(Source records)
+++
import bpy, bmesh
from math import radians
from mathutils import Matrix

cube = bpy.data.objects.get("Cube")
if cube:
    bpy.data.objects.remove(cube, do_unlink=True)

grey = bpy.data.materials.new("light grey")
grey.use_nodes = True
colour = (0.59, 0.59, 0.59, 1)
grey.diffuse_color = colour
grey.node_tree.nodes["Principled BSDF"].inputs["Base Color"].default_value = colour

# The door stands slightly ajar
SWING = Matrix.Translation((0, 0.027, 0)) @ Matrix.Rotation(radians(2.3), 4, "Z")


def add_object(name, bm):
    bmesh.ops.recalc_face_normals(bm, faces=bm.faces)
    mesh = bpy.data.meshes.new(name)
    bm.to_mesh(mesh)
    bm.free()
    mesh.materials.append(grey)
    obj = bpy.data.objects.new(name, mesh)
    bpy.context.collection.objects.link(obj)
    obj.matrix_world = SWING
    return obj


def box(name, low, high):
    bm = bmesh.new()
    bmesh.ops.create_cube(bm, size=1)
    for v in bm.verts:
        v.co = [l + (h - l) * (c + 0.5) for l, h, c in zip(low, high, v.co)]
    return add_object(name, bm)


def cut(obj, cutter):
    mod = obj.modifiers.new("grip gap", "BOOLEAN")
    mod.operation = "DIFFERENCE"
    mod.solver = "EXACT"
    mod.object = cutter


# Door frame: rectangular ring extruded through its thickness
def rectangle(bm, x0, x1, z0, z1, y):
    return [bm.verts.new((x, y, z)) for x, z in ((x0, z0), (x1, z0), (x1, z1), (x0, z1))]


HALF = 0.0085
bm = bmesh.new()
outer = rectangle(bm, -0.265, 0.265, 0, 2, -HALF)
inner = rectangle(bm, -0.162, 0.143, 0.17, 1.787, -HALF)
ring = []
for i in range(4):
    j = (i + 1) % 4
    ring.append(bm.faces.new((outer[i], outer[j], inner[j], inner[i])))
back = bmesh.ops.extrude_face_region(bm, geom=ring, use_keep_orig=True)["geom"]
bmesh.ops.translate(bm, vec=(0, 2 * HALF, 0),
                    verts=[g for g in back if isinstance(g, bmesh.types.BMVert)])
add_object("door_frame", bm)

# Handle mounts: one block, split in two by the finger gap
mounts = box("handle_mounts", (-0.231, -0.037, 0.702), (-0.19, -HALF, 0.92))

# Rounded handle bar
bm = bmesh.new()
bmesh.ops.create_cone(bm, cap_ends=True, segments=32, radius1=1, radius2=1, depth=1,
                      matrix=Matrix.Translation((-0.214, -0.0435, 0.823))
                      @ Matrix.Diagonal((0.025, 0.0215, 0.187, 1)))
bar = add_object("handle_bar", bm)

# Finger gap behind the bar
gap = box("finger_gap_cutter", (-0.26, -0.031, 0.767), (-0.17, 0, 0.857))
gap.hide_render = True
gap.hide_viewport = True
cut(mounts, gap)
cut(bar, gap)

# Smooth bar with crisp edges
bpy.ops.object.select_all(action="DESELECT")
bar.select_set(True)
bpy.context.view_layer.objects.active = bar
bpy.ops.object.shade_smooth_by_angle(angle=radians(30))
+++
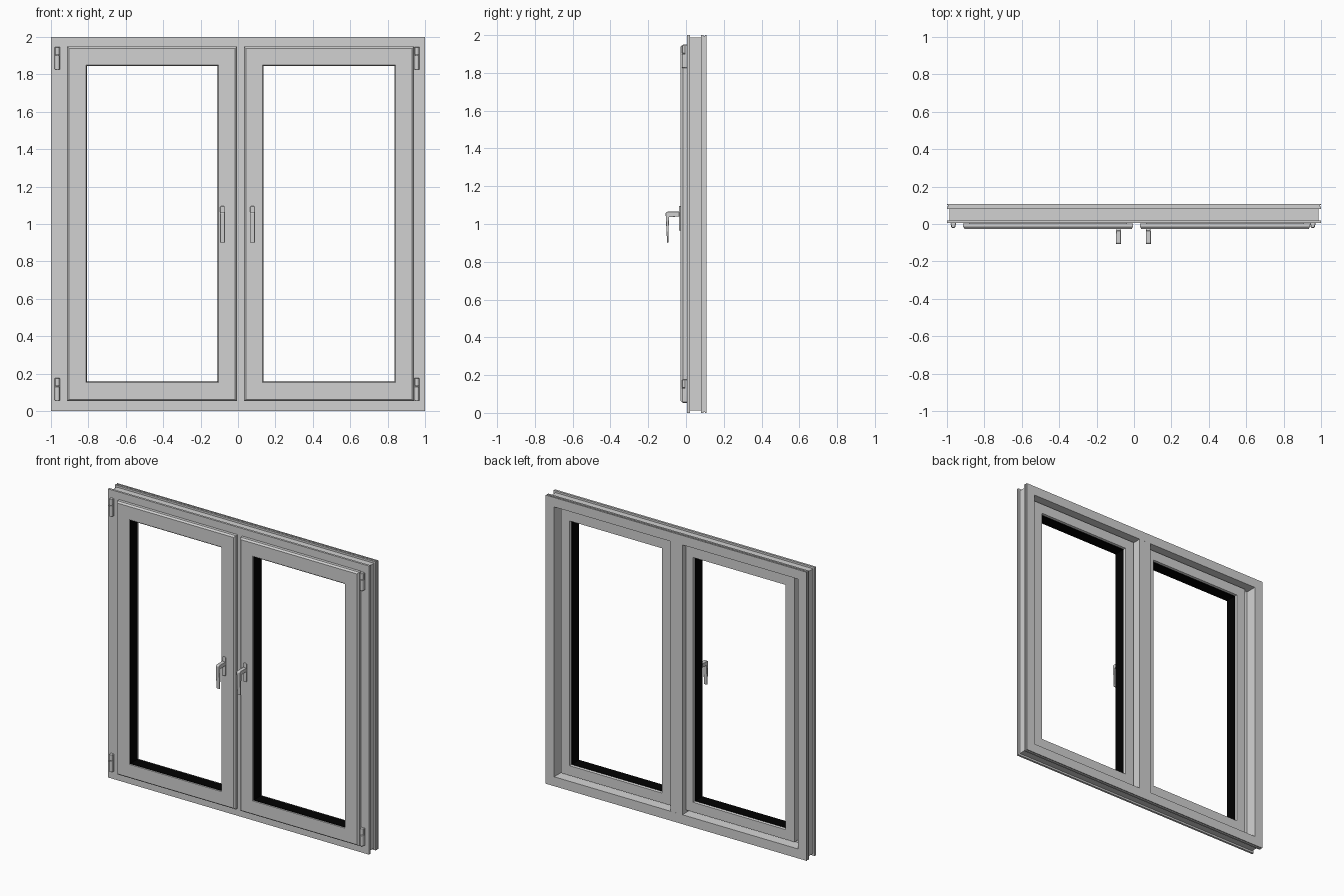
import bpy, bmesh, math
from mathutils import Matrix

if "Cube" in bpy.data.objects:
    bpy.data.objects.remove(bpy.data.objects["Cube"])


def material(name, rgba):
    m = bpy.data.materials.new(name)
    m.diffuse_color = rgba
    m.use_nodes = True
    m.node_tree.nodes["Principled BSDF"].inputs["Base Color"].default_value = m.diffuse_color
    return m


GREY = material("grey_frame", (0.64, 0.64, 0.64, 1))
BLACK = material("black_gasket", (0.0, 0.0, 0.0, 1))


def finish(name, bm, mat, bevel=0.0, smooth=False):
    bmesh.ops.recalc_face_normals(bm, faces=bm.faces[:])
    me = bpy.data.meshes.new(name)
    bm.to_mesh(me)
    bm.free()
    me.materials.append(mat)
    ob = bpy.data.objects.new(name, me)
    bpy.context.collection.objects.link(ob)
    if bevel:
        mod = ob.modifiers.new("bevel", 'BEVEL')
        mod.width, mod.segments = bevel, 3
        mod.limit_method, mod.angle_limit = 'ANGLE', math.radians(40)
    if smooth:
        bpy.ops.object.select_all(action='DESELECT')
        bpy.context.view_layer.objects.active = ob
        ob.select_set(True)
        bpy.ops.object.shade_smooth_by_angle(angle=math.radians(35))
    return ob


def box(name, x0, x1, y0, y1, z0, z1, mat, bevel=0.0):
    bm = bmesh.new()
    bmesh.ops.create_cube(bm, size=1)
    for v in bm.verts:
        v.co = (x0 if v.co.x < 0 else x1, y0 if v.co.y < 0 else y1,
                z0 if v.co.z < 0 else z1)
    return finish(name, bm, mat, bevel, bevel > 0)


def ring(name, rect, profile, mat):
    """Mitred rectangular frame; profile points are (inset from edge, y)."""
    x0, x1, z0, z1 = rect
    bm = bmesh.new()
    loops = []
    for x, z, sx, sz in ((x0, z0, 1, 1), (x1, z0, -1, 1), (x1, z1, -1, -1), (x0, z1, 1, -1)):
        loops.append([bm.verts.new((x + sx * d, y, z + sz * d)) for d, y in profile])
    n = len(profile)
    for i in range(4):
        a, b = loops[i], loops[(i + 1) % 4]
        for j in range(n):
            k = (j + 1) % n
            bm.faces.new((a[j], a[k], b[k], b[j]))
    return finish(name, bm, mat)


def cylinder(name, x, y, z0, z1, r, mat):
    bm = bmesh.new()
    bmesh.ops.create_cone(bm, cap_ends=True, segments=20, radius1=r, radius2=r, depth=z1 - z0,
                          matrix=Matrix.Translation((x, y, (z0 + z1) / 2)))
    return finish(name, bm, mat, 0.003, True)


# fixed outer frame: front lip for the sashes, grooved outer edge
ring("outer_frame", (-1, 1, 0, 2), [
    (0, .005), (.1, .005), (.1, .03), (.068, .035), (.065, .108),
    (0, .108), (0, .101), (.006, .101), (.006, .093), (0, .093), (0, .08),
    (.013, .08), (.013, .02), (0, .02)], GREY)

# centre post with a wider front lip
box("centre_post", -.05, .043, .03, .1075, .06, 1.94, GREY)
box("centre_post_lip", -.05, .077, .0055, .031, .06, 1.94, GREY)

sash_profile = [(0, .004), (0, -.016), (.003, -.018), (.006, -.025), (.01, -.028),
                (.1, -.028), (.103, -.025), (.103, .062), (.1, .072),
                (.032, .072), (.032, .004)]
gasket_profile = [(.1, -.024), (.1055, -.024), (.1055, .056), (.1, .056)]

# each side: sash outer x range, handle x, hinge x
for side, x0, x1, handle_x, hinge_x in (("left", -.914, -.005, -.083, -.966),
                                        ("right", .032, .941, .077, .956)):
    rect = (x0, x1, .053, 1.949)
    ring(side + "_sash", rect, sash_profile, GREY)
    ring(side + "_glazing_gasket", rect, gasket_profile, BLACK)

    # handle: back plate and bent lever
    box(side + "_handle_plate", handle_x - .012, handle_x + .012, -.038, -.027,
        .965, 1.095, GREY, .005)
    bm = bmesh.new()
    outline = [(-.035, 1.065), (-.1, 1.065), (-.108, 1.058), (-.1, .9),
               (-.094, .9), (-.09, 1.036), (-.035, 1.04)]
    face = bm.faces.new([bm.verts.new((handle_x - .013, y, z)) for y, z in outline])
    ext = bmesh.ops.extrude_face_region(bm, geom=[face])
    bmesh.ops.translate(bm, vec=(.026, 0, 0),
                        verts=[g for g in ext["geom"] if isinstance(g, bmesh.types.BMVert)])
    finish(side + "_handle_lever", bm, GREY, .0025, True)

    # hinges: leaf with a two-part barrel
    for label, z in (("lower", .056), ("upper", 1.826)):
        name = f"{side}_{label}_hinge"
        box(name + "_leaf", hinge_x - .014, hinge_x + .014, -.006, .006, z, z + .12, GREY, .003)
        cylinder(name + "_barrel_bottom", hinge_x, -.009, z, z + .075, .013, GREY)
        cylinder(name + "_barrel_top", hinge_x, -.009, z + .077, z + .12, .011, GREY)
+++
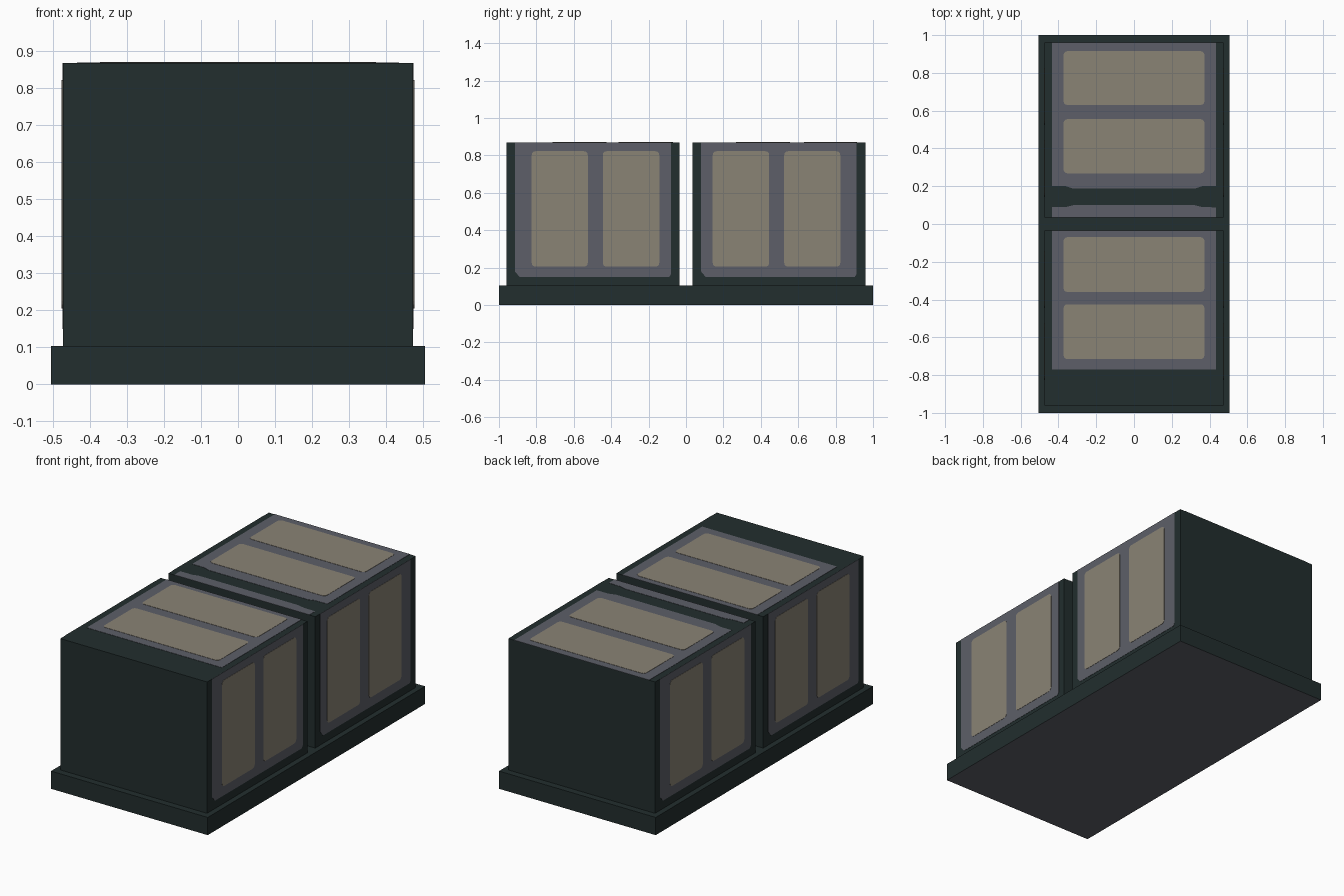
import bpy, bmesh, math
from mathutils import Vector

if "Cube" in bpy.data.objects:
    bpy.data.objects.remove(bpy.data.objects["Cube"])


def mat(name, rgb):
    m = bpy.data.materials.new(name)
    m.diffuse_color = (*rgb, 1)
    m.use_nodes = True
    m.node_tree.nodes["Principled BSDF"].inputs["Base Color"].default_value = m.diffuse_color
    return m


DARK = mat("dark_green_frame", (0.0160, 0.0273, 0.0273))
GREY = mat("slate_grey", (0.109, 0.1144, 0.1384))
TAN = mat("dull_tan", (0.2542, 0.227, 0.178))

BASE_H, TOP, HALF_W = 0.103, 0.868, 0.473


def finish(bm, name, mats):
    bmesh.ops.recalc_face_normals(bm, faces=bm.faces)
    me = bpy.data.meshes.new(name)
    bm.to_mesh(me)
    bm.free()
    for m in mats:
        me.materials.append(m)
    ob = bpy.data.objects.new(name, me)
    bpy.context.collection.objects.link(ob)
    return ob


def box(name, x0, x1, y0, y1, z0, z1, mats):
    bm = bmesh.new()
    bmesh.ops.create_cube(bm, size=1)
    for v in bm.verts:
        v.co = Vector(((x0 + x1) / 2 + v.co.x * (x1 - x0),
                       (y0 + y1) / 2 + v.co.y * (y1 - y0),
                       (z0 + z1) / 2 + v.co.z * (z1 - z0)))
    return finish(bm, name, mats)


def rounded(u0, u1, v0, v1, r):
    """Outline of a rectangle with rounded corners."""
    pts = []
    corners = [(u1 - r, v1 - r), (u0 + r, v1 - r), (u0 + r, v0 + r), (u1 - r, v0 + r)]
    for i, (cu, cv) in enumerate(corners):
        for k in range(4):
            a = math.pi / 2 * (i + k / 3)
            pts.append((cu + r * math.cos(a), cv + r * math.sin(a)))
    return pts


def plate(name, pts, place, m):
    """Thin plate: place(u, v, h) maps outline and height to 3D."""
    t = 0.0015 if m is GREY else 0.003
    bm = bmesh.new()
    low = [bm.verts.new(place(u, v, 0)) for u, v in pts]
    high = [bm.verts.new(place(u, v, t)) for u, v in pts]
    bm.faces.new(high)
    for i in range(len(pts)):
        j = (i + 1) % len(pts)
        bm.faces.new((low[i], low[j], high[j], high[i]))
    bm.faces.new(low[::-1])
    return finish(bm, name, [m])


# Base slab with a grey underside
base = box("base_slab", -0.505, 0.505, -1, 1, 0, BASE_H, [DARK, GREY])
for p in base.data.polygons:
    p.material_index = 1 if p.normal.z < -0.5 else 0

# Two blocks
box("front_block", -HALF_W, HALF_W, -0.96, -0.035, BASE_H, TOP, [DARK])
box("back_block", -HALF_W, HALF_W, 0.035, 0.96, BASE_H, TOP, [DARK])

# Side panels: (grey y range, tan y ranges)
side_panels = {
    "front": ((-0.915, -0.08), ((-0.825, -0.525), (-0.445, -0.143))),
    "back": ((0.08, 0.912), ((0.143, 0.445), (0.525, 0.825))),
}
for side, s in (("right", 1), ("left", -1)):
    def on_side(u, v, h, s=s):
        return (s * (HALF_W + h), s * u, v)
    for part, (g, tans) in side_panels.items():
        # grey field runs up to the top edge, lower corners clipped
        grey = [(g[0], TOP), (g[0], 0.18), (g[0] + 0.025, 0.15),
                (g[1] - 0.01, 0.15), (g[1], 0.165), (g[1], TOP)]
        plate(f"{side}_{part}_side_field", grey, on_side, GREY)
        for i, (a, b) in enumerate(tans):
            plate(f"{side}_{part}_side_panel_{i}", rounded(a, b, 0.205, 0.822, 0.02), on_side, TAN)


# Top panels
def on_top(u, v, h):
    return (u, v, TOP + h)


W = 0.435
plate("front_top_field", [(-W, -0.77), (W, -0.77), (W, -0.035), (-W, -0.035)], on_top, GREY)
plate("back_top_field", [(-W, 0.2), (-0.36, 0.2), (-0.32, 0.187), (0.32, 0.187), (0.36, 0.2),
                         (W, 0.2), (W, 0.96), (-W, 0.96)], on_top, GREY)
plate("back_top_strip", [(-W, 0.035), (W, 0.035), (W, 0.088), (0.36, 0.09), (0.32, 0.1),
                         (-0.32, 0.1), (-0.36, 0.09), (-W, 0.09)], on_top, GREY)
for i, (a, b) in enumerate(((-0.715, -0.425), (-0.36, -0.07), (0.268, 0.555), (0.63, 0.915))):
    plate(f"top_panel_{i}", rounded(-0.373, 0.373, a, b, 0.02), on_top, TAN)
+++
* _TASK GOAL_
Using the records above, restate word for word the lines from the one with "SWING = Matrix.Translation((0, 0.027, 0))" through the one with "bmesh.ops.translate(bm, vec=(0, 2", both included.

* _ANSWER TO THE EXERCISE_
SWING = Matrix.Translation((0, 0.027, 0)) @ Matrix.Rotation(radians(2.3), 4, "Z")


def add_object(name, bm):
    bmesh.ops.recalc_face_normals(bm, faces=bm.faces)
    mesh = bpy.data.meshes.new(name)
    bm.to_mesh(mesh)
    bm.free()
    mesh.materials.append(grey)
    obj = bpy.data.objects.new(name, mesh)
    bpy.context.collection.objects.link(obj)
    obj.matrix_world = SWING
    return obj


def box(name, low, high):
    bm = bmesh.new()
    bmesh.ops.create_cube(bm, size=1)
    for v in bm.verts:
        v.co = [l + (h - l) * (c + 0.5) for l, h, c in zip(low, high, v.co)]
    return add_object(name, bm)


def cut(obj, cutter):
    mod = obj.modifiers.new("grip gap", "BOOLEAN")
    mod.operation = "DIFFERENCE"
    mod.solver = "EXACT"
    mod.object = cutter


# Door frame: rectangular ring extruded through its thickness
def rectangle(bm, x0, x1, z0, z1, y):
    return [bm.verts.new((x, y, z)) for x, z in ((x0, z0), (x1, z0), (x1, z1), (x0, z1))]


HALF = 0.0085
bm = bmesh.new()
outer = rectangle(bm, -0.265, 0.265, 0, 2, -HALF)
inner = rectangle(bm, -0.162, 0.143, 0.17, 1.787, -HALF)
ring = []
for i in range(4):
    j = (i + 1) % 4
    ring.append(bm.faces.new((outer[i], outer[j], inner[j], inner[i])))
back = bmesh.ops.extrude_face_region(bm, geom=ring, use_keep_orig=True)["geom"]
bmesh.ops.translate(bm, vec=(0, 2 * HALF, 0),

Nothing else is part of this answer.